Last Updated: 12:11PM BST 20 Apr 2009
aggressive monetary policy of central banks around the world
is playing havoc with the structure of the bullion market,
creating a chronic shortage of gold that may soon push the
metal to fresh records above $1,500 an ounce.
Charles Gibson, a gold expert at Edison Investment
Research, argues in a new report that negative real interest
rates (below inflation) in the US and beyond has upset the
"leasing" machinery in the gold industry and led
to a sustained market squeeze.
This is what occurred in the late 1970s, driving gold prices
to $850 and ounce – roughly $1,560 in today's terms. Gold
finished last week at $870
Mr Gibson said the powerful dynamic could lead to a second
leg of this gold bull market, even though the metal has already
enjoyed a torrid run over the last eight years.
In normal times, gold mining companies sell – or "hedge"
– a chunk of their output in advance through bullion banks.
These banks cover their positions by leasing gold from central
banks. This bread-and-butter trade created excess supply of
500 tonnes each year until the start of this decade.
Low real interest rates have caused the process to reverse,
creating a shortfall of about 500 tonnes. The process accelerates
as rates turn negative, leading to a scramble by market players
to find physical gold.
There are already reports that gold bars are becoming scarce,
partly due to fears that futures contracts and other forms
of paper gold may not prove reliable if there is a serious
break-down in the global financial system. Pure metal -- whether
Krugerrands, Maple Leaf coins, or the "five tael biscuit"
favoured by the Chinese – entail no counterparty risk.
Mr Gibson says the Fed's monetary blitz will end in another
burst of inflation akin to the late 1970s. That is a disputed
claim as deflationary forces tighten on the global economy.
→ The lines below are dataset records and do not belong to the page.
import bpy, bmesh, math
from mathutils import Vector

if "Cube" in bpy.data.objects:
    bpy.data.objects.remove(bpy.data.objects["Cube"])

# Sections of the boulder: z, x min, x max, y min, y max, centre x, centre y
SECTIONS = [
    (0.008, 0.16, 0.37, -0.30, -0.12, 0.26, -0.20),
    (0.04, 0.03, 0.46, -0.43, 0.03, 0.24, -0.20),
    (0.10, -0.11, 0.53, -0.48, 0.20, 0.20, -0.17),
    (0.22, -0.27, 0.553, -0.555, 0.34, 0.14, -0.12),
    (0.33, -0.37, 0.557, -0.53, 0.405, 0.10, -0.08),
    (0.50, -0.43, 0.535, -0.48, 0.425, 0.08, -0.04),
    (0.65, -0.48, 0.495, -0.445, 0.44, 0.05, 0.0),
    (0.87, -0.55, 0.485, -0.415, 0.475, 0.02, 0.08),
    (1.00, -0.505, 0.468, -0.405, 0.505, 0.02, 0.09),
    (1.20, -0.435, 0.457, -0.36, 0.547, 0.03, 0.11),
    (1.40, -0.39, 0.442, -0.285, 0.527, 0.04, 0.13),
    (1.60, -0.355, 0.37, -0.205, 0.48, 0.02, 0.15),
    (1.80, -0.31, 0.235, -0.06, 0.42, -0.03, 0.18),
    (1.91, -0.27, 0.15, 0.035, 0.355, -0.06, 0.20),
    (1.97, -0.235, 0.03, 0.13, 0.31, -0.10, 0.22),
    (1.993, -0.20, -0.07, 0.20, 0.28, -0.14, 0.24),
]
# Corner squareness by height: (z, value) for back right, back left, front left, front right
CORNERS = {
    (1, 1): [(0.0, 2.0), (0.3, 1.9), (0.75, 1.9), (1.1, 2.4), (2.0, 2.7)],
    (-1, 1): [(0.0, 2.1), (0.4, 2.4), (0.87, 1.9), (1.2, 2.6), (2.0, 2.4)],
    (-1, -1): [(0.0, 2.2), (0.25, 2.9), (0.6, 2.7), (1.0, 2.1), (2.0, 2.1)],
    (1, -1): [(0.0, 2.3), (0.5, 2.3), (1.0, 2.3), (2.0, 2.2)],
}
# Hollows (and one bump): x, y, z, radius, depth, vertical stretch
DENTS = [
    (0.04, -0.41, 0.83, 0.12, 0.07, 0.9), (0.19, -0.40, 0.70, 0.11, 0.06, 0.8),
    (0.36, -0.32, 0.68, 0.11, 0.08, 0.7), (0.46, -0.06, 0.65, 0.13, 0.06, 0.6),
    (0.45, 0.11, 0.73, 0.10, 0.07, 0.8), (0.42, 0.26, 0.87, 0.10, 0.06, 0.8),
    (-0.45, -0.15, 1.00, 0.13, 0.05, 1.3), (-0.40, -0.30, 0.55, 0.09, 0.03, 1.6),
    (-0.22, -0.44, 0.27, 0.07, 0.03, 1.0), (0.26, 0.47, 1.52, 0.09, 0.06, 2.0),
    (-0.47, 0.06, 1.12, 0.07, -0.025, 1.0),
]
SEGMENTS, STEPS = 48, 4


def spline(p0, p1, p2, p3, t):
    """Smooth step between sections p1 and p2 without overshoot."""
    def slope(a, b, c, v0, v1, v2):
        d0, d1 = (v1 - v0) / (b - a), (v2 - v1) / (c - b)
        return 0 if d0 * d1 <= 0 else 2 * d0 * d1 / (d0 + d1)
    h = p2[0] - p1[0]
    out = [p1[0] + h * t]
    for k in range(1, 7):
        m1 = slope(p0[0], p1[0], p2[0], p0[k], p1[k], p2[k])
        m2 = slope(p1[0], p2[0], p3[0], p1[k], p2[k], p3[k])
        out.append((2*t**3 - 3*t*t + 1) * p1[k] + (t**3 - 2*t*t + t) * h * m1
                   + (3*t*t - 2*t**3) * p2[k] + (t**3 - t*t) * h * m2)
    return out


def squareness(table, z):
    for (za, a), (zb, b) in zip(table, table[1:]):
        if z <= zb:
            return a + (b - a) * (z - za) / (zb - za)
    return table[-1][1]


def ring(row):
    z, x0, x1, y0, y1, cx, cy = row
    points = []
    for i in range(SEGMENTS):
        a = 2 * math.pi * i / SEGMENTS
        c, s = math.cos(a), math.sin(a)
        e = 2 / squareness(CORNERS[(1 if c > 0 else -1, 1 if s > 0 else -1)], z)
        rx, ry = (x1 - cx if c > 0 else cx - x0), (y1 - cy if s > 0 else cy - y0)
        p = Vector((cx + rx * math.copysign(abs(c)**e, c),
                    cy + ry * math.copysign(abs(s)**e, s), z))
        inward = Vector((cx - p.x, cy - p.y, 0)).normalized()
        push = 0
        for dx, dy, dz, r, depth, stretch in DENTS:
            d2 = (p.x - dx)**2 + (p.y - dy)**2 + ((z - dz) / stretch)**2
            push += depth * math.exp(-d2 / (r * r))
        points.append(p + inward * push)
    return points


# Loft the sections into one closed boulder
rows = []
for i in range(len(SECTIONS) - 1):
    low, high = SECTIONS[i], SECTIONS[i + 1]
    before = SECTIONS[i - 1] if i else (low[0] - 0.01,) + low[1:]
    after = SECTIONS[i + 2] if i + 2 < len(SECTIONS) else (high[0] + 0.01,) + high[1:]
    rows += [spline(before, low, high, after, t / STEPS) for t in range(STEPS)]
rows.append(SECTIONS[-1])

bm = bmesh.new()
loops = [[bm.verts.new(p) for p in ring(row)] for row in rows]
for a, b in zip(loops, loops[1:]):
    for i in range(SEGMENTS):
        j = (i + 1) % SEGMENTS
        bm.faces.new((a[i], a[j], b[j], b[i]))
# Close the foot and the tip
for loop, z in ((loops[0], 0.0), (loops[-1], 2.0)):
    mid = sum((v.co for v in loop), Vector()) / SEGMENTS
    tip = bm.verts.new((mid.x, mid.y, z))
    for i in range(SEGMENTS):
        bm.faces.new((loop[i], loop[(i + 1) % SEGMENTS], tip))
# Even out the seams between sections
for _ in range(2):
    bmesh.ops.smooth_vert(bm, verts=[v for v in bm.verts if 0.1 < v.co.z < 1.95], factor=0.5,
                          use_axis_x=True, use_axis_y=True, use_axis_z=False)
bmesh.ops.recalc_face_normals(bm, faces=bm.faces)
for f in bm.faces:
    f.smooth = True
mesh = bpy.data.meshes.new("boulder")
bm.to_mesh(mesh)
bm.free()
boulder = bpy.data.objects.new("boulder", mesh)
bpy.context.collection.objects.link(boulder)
Some of the big global banks are already calling the start
of a bear market. Rarely has the gold fraternity been so schizophrenic.